Changing view regarding pre-nuptial agreements
A new study suggests a growing number of young people would be open to the idea of signing a pre-nuptial agreement.
Research published this month revealed that more than half of under 35’s thought that the arrangements were a “completely normal” consideration before tying the knot.
Around a third of those surveyed said they would be happy to sign such an agreement.
Only 17 per cent found the idea “offensive”.
The response shows a shift in attitude towards pre-nups in the UK; for a long time the idea was far more familiar in countries where the agreements carry legal weight.
Common reasons people gave for considering pre-nups included:
- A desire to protect their assets or those of their parents
- Concern that their partner was not very good with money

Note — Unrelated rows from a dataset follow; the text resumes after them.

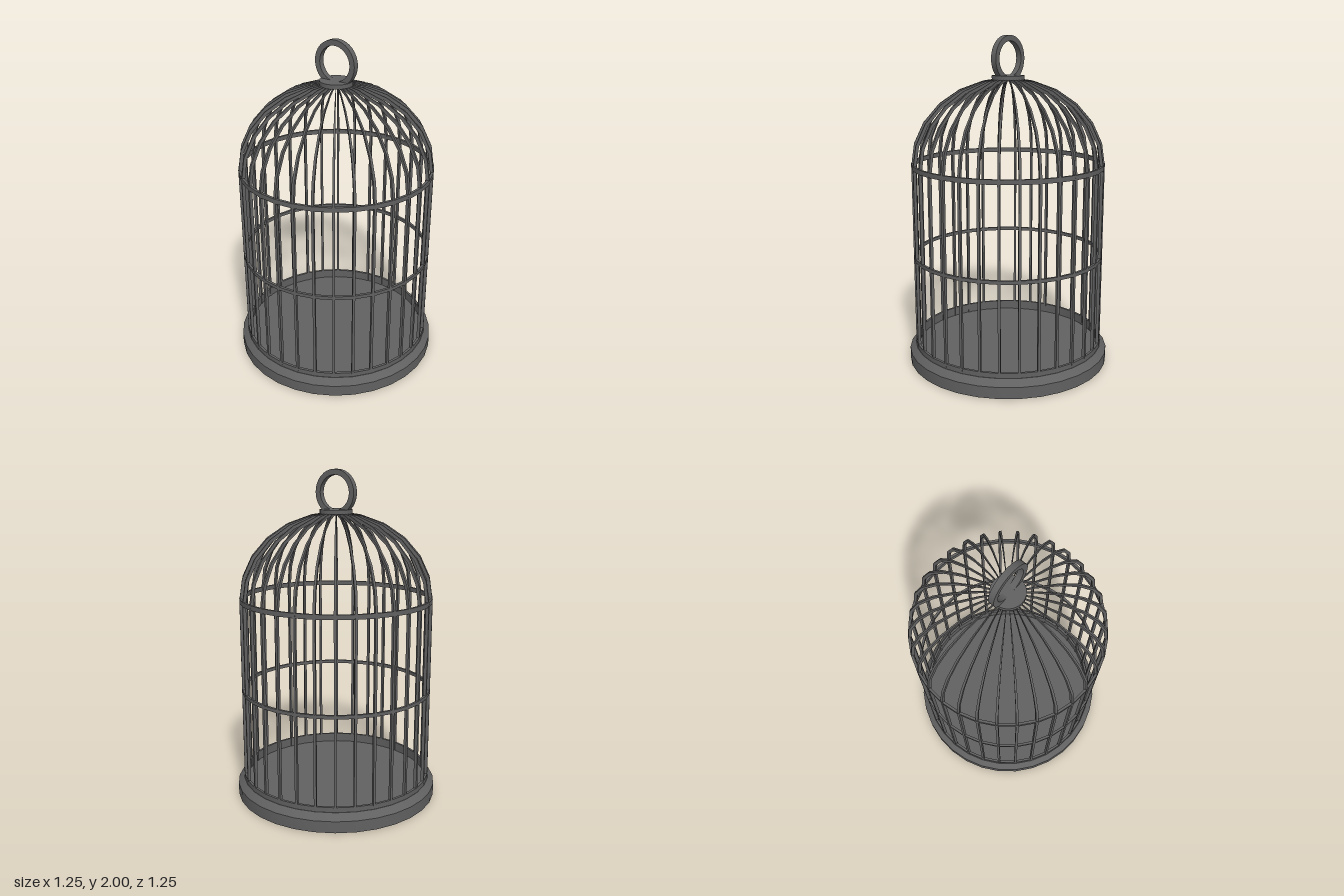
import * as THREE from 'three';
import { toCreasedNormals } from 'three/addons/utils/BufferGeometryUtils.js';

const SIDES = 32;
const R = 0.575;          // centreline radius of the bars
const SHOULDER = 1.235;   // height where the dome begins
const DOME = 0.508;       // rise of the dome

const material = new THREE.MeshStandardMaterial({ color: 0x616161 });

function add(parent, name, geometry) {
  const mesh = new THREE.Mesh(geometry, material);
  mesh.name = name;
  parent.add(mesh);
  return mesh;
}

// Turned part from [radius, height] points, listed upwards on the outside
function turned(points) {
  const profile = points.map(([r, y]) => new THREE.Vector2(r, y));
  return toCreasedNormals(new THREE.LatheGeometry(profile, SIDES), 0.5);
}

// Flat band with a rectangular section
function band(inner, outer, y0, y1) {
  return turned([[inner, y0], [outer, y0], [outer, y1], [inner, y1], [inner, y0]]);
}

// One bar: a rectangular section swept up the side and over the dome,
// growing narrower towards the crown
function barGeometry() {
  const half = 0.0095;
  const path = [[R, 0.07, 0]];
  for (let deg = 0; deg <= 85; deg += deg < 75 ? 15 : 10) {
    const t = THREE.MathUtils.degToRad(deg);
    path.push([R * Math.cos(t), SHOULDER + DOME * Math.sin(t), t]);
  }
  const positions = [], index = [];
  for (const [r, y, t] of path) {
    const w = Math.max(0.0075 * r / R, 0.001);
    const dx = half * Math.cos(t), dy = half * Math.sin(t);
    positions.push(
      r + dx, y + dy, w,
      r + dx, y + dy, -w,
      r - dx, y - dy, -w,
      r - dx, y - dy, w,
    );
  }
  for (let i = 0; i < path.length - 1; i++) {
    for (let k = 0; k < 4; k++) {
      const a = i * 4 + k, b = i * 4 + (k + 1) % 4;
      index.push(a, b, b + 4, a, b + 4, a + 4);
    }
  }
  const e = (path.length - 1) * 4;
  index.push(0, 2, 1, 0, 3, 2, e, e + 1, e + 2, e, e + 2, e + 3);
  const geometry = new THREE.BufferGeometry();
  geometry.setAttribute('position', new THREE.Float32BufferAttribute(positions, 3));
  geometry.setIndex(index);
  return toCreasedNormals(geometry, 0.6);
}

export function createModel() {
  const cage = new THREE.Group();
  cage.name = 'birdcage';

  // Base tray with a chamfered rim and a sunken floor
  add(cage, 'base', turned([
    [0, 0], [0.623, 0], [0.623, 0.07], [0.587, 0.107], [0.57, 0.107], [0.57, 0.08], [0, 0.08],
  ]));

  // Horizontal bands
  add(cage, 'lowerBand', band(0.57, 0.585, 0.105, 0.137));
  add(cage, 'middleBand', band(0.57, 0.585, 0.664, 0.685));
  add(cage, 'shoulderBand', band(0.57, 0.585, 1.221, 1.249));

  // Bars running from the base to the crown
  const bars = new THREE.Group();
  bars.name = 'bars';
  const bar = barGeometry();
  for (let i = 0; i < SIDES; i++) {
    add(bars, 'bar', bar).rotation.y = i * 2 * Math.PI / SIDES;
  }
  cage.add(bars);

  // Crown disc
  add(cage, 'crownCap', turned([[0, 1.741], [0.097, 1.741], [0.097, 1.767], [0, 1.767]]));

  // Upright hanging ring
  const ring = add(cage, 'hangingRing', band(0.102, 0.135, -0.018, 0.018));
  ring.rotation.x = Math.PI / 2;
  ring.position.y = 1.865;

  return cage;
}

- The fact that they had lost out following the end of a previous relationship and wanted to avoid something similar happening again.
Only one in four of the 3,125 respondents agreed with the statement that pre-nups were the sole preserve of the rich.
But the survey suggests that despite an overall softening of attitudes, there remains a generational divide.
While the under 35’s may be increasingly comfortable with the agreements, the over 55’s remain more conservative in their views. Only 17 per cent of people in this age group would be comfortable entering into such an arrangement, still believing them to be “unromantic.”
The Law Commission signalled earlier this year that the agreements should become legally binding in the UK, although only once the needs of a separating couple and their children had been taken into account.
Family law solicitors who combine expertise with understanding